In recent years, the ranch has run into allegations of fraud, shady dealings and leadership wrangles. So shareholders were elated when in January 2018 President Uhuru Kenyatta announced that he had set for himself a deadline of February 1, 2018 to dissolve the company and issue title deeds.
SEE ALSO: Corona hits new high. Was it a gamble to reopen?
Almost two years later, that promised has not been fulfilled. “The president gave us hope. But he played with our well-being since as we continue waiting for these titles, most of us are dying and our plots are likely to be taken over by fraudsters all over this ranch,” says Mwaura Maringa, 78, a shareholder from Murang’a County.
As the Lands ministry agonises over how to actualise the president’s desire to give out title deeds to the plots, the company remains a battlefield as three camps wrestle to control it.
Two camps calling themselves Board of Directors have emerged. One, which the Government is working with, is led by Leah Nyokabi Mathenge.
The other camp, led by James Njoroge, is the one recognised by the registrar of companies. Njoroge says the whole process is flawed and should
be shelved until several demands are met. “We want a clean register of shareholders, a catalogue of all of our assets and liabilities prepared and the final list of those to be awarded title deeds published for transparency’s sake,” Njoroge tells Home & Away.
SEE ALSO: Poland votes in tight presidential election
“There is no goodwill at all in this titling programme and it should be brought to the attention of the president that the Lands ministry is misleading him on this issue,” he says.
He says the original shareholders’ register had 3,500 members: “It should be made public how those original shareholders grew to the current 35,000 primary and secondary shareholders. We should be made to understand how we gained 27,000 secondary shareholders.”
On her part, Ms Mathenge says she is comfortable with the register that has 35,000 shareholders.
In August last year, Lands Cabinet Secretary Farida Karoney, announced on Twitter that the Government was disbanding the ranch and commence issuance of title deeds but the move was quashed after it was questioned if she had powers to dissolve a privately-owned company.
She went quiet on the issue until recently when in newspaper adverts she announced commencement of a new vetting and verification procedure to pave the way for titling.
The resolve to solve the problems in the company seems to come sporadically before dying out just as fast. In 2004, the Commissioner of Lands, through a letter Ref 7082/V/Aug 19, 2004, directed the company to stop all land allocations in the area, citing “grave irregularities”.
In 2007, the Ministry of Lands, through a letter Ref LND9/20/vol11/59, issued an alert about “massive corruption in allocation of lands in the area, citing numerous complaints from shareholders”.

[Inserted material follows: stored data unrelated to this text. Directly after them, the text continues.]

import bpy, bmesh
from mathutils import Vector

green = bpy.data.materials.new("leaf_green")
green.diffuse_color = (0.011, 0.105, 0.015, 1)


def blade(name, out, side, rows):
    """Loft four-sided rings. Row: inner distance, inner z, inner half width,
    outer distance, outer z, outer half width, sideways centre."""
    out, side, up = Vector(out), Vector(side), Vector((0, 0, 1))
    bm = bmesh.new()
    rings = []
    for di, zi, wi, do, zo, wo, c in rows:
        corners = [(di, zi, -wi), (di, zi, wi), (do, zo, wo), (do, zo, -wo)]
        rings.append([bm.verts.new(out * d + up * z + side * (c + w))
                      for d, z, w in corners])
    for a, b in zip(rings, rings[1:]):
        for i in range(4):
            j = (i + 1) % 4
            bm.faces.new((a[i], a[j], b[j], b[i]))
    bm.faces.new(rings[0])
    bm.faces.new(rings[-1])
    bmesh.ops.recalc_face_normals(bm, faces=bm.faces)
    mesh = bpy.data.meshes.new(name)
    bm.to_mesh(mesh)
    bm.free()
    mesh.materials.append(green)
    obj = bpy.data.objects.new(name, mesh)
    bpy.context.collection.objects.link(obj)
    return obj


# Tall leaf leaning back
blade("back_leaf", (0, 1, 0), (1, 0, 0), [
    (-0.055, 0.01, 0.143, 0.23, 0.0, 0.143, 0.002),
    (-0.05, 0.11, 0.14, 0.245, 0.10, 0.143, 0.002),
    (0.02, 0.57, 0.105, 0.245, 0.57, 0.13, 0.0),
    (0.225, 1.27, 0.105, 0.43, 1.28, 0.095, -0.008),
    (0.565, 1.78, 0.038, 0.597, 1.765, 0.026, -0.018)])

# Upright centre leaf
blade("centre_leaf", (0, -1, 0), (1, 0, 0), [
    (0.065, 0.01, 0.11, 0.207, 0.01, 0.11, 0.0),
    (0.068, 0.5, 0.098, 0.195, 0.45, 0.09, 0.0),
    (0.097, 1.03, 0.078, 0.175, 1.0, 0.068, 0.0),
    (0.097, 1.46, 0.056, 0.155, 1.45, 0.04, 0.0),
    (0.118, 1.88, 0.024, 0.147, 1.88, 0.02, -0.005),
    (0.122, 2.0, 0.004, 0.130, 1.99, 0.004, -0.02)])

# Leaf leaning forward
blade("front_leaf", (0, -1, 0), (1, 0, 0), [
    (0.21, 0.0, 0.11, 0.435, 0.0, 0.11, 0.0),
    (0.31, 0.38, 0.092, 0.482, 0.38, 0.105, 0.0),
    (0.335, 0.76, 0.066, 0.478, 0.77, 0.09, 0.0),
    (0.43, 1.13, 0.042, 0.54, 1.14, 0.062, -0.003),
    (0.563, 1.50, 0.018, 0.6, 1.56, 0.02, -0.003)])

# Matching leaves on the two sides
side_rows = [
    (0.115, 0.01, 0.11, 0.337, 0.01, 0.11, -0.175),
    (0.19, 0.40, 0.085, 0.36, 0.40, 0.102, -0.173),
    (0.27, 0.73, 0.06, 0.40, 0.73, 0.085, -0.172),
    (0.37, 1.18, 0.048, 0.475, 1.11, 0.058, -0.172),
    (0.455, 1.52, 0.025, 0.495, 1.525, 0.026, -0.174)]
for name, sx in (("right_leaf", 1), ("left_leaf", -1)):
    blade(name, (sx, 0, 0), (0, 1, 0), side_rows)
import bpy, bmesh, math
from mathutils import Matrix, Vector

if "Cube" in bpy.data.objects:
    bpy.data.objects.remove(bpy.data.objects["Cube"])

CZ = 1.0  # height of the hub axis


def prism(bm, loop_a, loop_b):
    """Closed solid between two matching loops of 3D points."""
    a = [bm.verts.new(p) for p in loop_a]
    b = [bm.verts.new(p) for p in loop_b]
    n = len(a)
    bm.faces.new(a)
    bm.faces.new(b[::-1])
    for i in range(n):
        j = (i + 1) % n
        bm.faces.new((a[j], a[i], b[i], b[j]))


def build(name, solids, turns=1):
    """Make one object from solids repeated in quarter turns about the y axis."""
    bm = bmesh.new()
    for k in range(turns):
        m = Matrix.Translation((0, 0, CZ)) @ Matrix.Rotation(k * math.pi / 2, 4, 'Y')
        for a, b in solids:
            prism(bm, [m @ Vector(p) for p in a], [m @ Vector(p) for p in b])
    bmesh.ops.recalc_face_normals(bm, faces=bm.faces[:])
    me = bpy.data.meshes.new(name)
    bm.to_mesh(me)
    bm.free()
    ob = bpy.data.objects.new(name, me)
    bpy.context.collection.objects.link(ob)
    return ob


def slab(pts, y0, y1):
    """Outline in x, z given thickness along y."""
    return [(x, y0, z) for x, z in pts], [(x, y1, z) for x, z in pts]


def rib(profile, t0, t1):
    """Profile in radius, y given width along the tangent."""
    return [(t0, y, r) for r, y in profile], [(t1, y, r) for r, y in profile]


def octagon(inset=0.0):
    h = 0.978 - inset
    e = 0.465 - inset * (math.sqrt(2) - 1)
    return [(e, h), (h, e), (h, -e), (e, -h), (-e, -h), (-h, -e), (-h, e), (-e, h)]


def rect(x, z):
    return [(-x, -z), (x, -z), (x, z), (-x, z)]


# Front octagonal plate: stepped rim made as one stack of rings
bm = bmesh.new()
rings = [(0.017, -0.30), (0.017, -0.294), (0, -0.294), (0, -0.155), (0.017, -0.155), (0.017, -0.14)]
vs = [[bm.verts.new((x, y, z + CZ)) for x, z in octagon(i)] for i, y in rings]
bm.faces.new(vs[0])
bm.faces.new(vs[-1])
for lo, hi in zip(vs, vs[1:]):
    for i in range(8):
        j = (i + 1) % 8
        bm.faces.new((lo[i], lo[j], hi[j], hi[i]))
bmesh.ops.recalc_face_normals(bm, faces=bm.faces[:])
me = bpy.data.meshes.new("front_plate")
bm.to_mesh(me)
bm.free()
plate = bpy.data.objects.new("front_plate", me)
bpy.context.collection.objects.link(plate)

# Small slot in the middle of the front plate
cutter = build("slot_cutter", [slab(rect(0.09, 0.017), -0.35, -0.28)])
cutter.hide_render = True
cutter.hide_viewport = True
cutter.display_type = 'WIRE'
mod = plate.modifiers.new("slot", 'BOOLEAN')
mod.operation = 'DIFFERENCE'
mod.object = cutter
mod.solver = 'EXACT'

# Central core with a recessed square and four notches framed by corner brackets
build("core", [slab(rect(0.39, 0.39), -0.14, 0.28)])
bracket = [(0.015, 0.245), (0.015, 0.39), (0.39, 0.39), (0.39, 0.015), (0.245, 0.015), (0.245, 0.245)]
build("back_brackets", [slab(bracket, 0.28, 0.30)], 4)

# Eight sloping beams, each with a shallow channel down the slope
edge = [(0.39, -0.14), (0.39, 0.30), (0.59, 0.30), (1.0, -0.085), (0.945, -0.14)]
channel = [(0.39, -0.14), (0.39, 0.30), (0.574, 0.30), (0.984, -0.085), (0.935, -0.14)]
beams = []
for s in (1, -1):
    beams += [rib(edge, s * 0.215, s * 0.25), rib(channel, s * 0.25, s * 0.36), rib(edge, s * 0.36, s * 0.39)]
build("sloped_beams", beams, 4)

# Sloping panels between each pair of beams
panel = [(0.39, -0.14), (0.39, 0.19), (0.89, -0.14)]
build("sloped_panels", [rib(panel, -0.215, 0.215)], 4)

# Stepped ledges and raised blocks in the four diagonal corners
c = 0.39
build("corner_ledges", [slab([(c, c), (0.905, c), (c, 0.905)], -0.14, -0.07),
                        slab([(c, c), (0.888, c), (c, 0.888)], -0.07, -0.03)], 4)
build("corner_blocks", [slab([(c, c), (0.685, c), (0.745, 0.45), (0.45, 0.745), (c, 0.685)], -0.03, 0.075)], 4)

“The Lands ministry has not attempted to clean the shareholders’ register off fraudsters. It has come up with a list that blends the cons and the thieves with the genuine shareholders. The ministry has not even attempted to repossess grabbed public utility plots in the maps,” says Njoroge.
Another camp, led by Miriam Wanjiru, has urged the president to use his executive powers and de-register the company, use the Lands ministry shareholders’ register to award title deeds and disband the company, defining the catch-22 situation in the ranch that spells a longer wait for the titling process to be concluded any time soon.
But Lands Chief Administrative Secretary Gideon Mung’aro, who has been mandated to oversee the winding up of the ranching company, says the Government has been thoroughly scrutinising the register.
He says he has put in place teams comprising the ranch’s management, ministry officials, National Youth Service, Interior ministry officials and representatives of State House.